SUPPLIED ENTRIES -
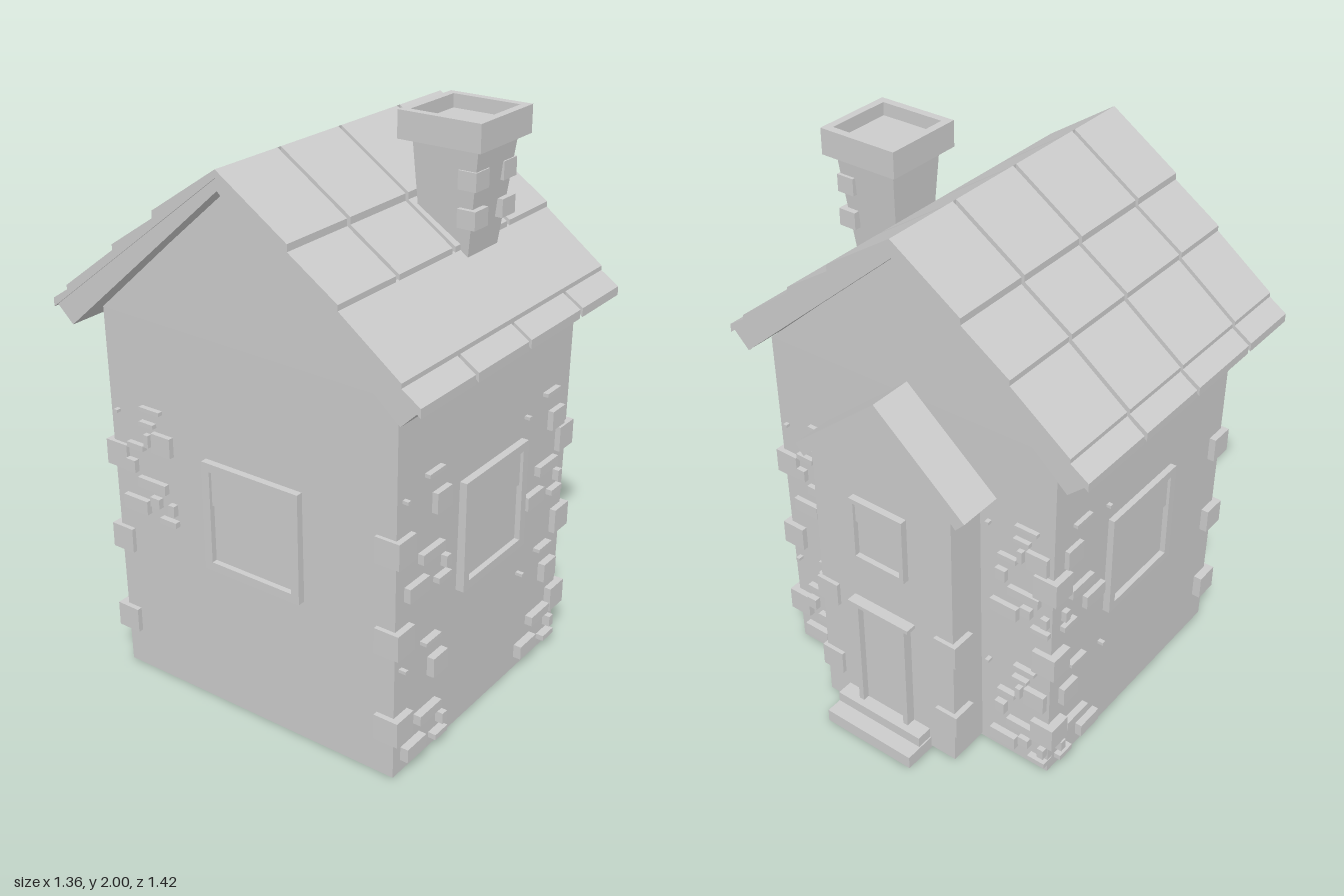
import * as THREE from 'three';

const material = new THREE.MeshStandardMaterial({ color: 0xcccccc, flatShading: true });

function add(parent, name, geometry) {
  const mesh = new THREE.Mesh(geometry, material);
  mesh.name = name;
  parent.add(mesh);
  return mesh;
}

function group(parent, name) {
  const g = new THREE.Group();
  g.name = name;
  parent.add(g);
  return g;
}

// Box given by its limits
function box(parent, name, x0, x1, y0, y1, z0, z1) {
  const g = new THREE.BoxGeometry(x1 - x0, y1 - y0, z1 - z0);
  g.translate((x0 + x1) / 2, (y0 + y1) / 2, (z0 + z1) / 2);
  return add(parent, name, g);
}

// Cross-section of [z, y] points extruded along x
function prism(parent, name, points, x0, x1) {
  const shape = new THREE.Shape(points.map(([z, y]) => new THREE.Vector2(-z, y)));
  const g = new THREE.ExtrudeGeometry(shape, { depth: x1 - x0, bevelEnabled: false });
  g.rotateY(Math.PI / 2).translate(x0, 0, 0);
  return add(parent, name, g);
}

// Rectangular ring lying in the xy plane
function ring(x0, x1, y0, y1, border, depth) {
  const rect = (C, d) => new C([[x0 + d, y0 + d], [x1 - d, y0 + d], [x1 - d, y1 - d], [x0 + d, y1 - d]]
    .map(p => new THREE.Vector2(...p)));
  const shape = rect(THREE.Shape, 0);
  shape.holes.push(rect(THREE.Path, border));
  return new THREE.ExtrudeGeometry(shape, { depth, bevelEnabled: false });
}

// Sash window on a wall plane at z = 0 of its parent
function addWindow(parent, x0, x1, y0, y1, border, split) {
  const w = group(parent, 'window');
  add(w, 'windowFrame', ring(x0, x1, y0, y1, border, 0.045)).position.z = -0.02;
  box(w, 'upperSash', x0 + border, x1 - border, split, y1 - border, -0.02, 0.014);
  box(w, 'lowerSash', x0 + border, x1 - border, y0 + border, split, -0.02, 0.005);
}

// Small wall stones: x0, x1, y0, y1
const STONES = [
  [-0.42, -0.34, 0.29, 0.36], [-0.49, -0.37, 0.145, 0.18], [-0.36, -0.335, 0.075, 0.115],
  [-0.56, -0.455, 0.045, 0.095], [-0.40, -0.33, 0.035, 0.055], [-0.465, -0.38, 0.43, 0.443],
  [-0.58, -0.565, 0.392, 0.403],
];
const EXTRA_STONES = [
  [-0.455, -0.435, 0.30, 0.345], [-0.54, -0.50, 0.19, 0.235], [-0.47, -0.41, 0.375, 0.39],
  [-0.44, -0.40, 0.085, 0.12], [-0.53, -0.46, 0.28, 0.30],
];

function addStones(parent, offset, levels, sign = 1, stones = STONES) {
  const g = group(parent, 'wallStones');
  for (const level of levels)
    for (const [a, b, y0, y1] of stones) {
      const u = [sign * a + offset, sign * b + offset].sort((p, q) => p - q);
      box(g, 'stone', u[0], u[1], y0 + level, y1 + level, -0.03, 0.02);
    }
}

// A wall frame whose local +z points out of the house
function wall(parent, name, angle, distance) {
  const g = group(parent, name);
  g.rotation.y = angle;
  g.position.set(Math.sin(angle) * distance, 0, Math.cos(angle) * distance);
  return g;
}

export function createModel() {
  const house = new THREE.Group();
  house.name = 'house';

  // Gabled body, slightly wider towards the eaves
  const body = prism(house, 'body',
    [[-0.56, 0], [0.59, 0], [0.59, 1.325], [0, 1.85], [-0.56, 1.345]], -0.61, 0.415);
  const pos = body.geometry.attributes.position;
  for (let i = 0; i < pos.count; i++) {
    if (pos.getY(i) > 0.01) continue;
    pos.setX(i, pos.getX(i) - Math.sign(pos.getX(i)) * 0.01);
    pos.setZ(i, pos.getZ(i) - Math.sign(pos.getZ(i)) * 0.013);
  }
  body.geometry.computeVertexNormals();

  // Wall details
  const LOW = 0, HIGH = 0.592;
  const front = wall(house, 'frontWall', 0, 0.587);
  addWindow(front, -0.265, 0.11, 0.53, 0.92, 0.03, 0.765);
  addStones(front, 0, [LOW, HIGH]);
  addStones(front, 0.70, [LOW, HIGH]);

  const back = wall(house, 'backWall', Math.PI, 0.553);
  addWindow(back, -0.11, 0.265, 0.53, 0.92, 0.03, 0.765);
  addStones(back, -0.695, [LOW, HIGH], -1);

  const left = wall(house, 'leftWall', Math.PI / 2, 0.41);
  for (const offset of [0.02, 0.88]) {
    addStones(left, offset, [LOW, HIGH]);
    addStones(left, offset, [LOW, HIGH], 1, EXTRA_STONES);
  }

  const right = wall(house, 'rightWall', -Math.PI / 2, 0.606);
  addWindow(right, -0.15, 0.235, 0.53, 0.92, 0.03, 0.765);
  addStones(right, 0.05, [HIGH]);
  addStones(right, 0.05, [HIGH], 1, EXTRA_STONES);

  // Corner stones on the body and the porch
  const corners = group(house, 'cornerStones');
  for (const y of [0.14, 0.46, 0.78])
    for (const x of [-0.62, 0.34])
      for (const z of [0.515, -0.58])
        box(corners, 'cornerStone', x, x + 0.09, y, y + 0.09, z, z + 0.09);
  for (const y of [0.14, 0.46])
    for (const z of [0.22, -0.29])
      box(corners, 'porchCornerStone', 0.48, 0.575, y, y + 0.09, z, z + 0.09);

  // Main roof slab
  const roof = group(house, 'roof');
  prism(roof, 'roofSlab', [[0, 1.89], [0.70, 1.345], [0.64, 1.285], [0, 1.845],
    [-0.635, 1.285], [-0.70, 1.345]], -0.675, 0.475);

  // Overlapping rows of large tiles: z0, y0, z1, y1 along the slope
  const rows = [[0, 1.91, 0.255, 1.74], [0.25, 1.72, 0.43, 1.6],
    [0.425, 1.585, 0.645, 1.42], [0.64, 1.408, 0.71, 1.362]];
  const under = z => 1.885 - 0.779 * z;
  const columns = { 1: [-0.39, -0.09, 0.23], '-1': [-0.44, -0.12, 0.18] };
  for (const side of [1, -1])
    rows.forEach(([z0, y0, z1, y1], r) => {
      const section = [[z0, y0], [z1, y1], [z1, under(z1)], [z0, under(z0)]]
        .map(([z, y]) => [z * side, y]);
      const cuts = side === 1 && r === 2 ? [] : columns[side];
      const edges = [-0.688, ...cuts, 0.488];
      for (let c = 0; c < edges.length - 1; c++)
        prism(roof, 'roofTile', section, edges[c] + 0.008, edges[c + 1] - 0.008);
    });

  // Chimney: stack widening upwards, hollow cap, corner stones
  const chimney = group(house, 'chimney');
  const stack = box(chimney, 'chimneyStack', -0.08, 0.15, 1.55, 1.92, 0.265, 0.50);
  const sp = stack.geometry.attributes.position;
  for (let i = 0; i < sp.count; i++)
    if (sp.getY(i) < 1.7) {
      sp.setX(i, sp.getX(i) < 0 ? -0.05 : 0.12);
      sp.setZ(i, sp.getZ(i) < 0.4 ? 0.285 : 0.455);
    }
  const cap = ring(-0.11, 0.185, -0.525, -0.23, 0.028, 0.09);
  cap.rotateX(-Math.PI / 2).translate(0, 1.91, 0);
  add(chimney, 'chimneyCap', cap);
  box(chimney, 'chimneyCapFloor', -0.09, 0.165, 1.912, 1.955, 0.25, 0.505);
  for (const y of [1.66, 1.78])
    for (const x of [-0.08, 0.08])
      box(chimney, 'chimneyStone', x, x + 0.075, y, y + 0.06, 0.43, 0.495);

  // Porch with its own gable roof
  const porch = group(house, 'porch');
  prism(porch, 'porchBody', [[-0.27, 0.01], [0.30, 0.01], [0.30, 1.09], [0.01, 1.355], [-0.27, 1.09]],
    0.38, 0.56);
  prism(porch, 'porchRoof', [[0.01, 1.385], [0.36, 1.09], [0.325, 1.052], [0.01, 1.348],
    [-0.30, 1.052], [-0.335, 1.09]], 0.40, 0.575);
  const porchFront = wall(porch, 'porchFront', Math.PI / 2, 0.56);
  addWindow(porchFront, -0.13, 0.09, 0.73, 0.98, 0.017, 0.885);

  // Door and steps
  const door = group(house, 'door');
  for (const z of [-0.09, 0.11])
    box(door, 'doorJamb', 0.55, 0.595, 0.08, 0.53, z, z + 0.02);
  box(door, 'doorLintel', 0.55, 0.6, 0.53, 0.545, -0.11, 0.15);
  box(door, 'doorPanel', 0.55, 0.57, 0.08, 0.53, -0.075, 0.115);
  box(door, 'upperStep', 0.55, 0.62, 0, 0.09, -0.16, 0.205);
  box(door, 'lowerStep', 0.55, 0.68, 0, 0.05, -0.165, 0.205);

  return house;
}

EXERCISE OBJECTIVE - Take the entries above and return only the lines from the one with "cap.rotateX(-Math.PI / 2).translate(0, 1.91, 0);" to the one with "box(door, 'doorJamb', 0.55, 0.595, 0.08, 0.53, z, z", both included, unchanged.

EXERCISE ANSWER -
  cap.rotateX(-Math.PI / 2).translate(0, 1.91, 0);
  add(chimney, 'chimneyCap', cap);
  box(chimney, 'chimneyCapFloor', -0.09, 0.165, 1.912, 1.955, 0.25, 0.505);
  for (const y of [1.66, 1.78])
    for (const x of [-0.08, 0.08])
      box(chimney, 'chimneyStone', x, x + 0.075, y, y + 0.06, 0.43, 0.495);

  // Porch with its own gable roof
  const porch = group(house, 'porch');
  prism(porch, 'porchBody', [[-0.27, 0.01], [0.30, 0.01], [0.30, 1.09], [0.01, 1.355], [-0.27, 1.09]],
    0.38, 0.56);
  prism(porch, 'porchRoof', [[0.01, 1.385], [0.36, 1.09], [0.325, 1.052], [0.01, 1.348],
    [-0.30, 1.052], [-0.335, 1.09]], 0.40, 0.575);
  const porchFront = wall(porch, 'porchFront', Math.PI / 2, 0.56);
  addWindow(porchFront, -0.13, 0.09, 0.73, 0.98, 0.017, 0.885);

  // Door and steps
  const door = group(house, 'door');
  for (const z of [-0.09, 0.11])
    box(door, 'doorJamb', 0.55, 0.595, 0.08, 0.53, z, z + 0.02);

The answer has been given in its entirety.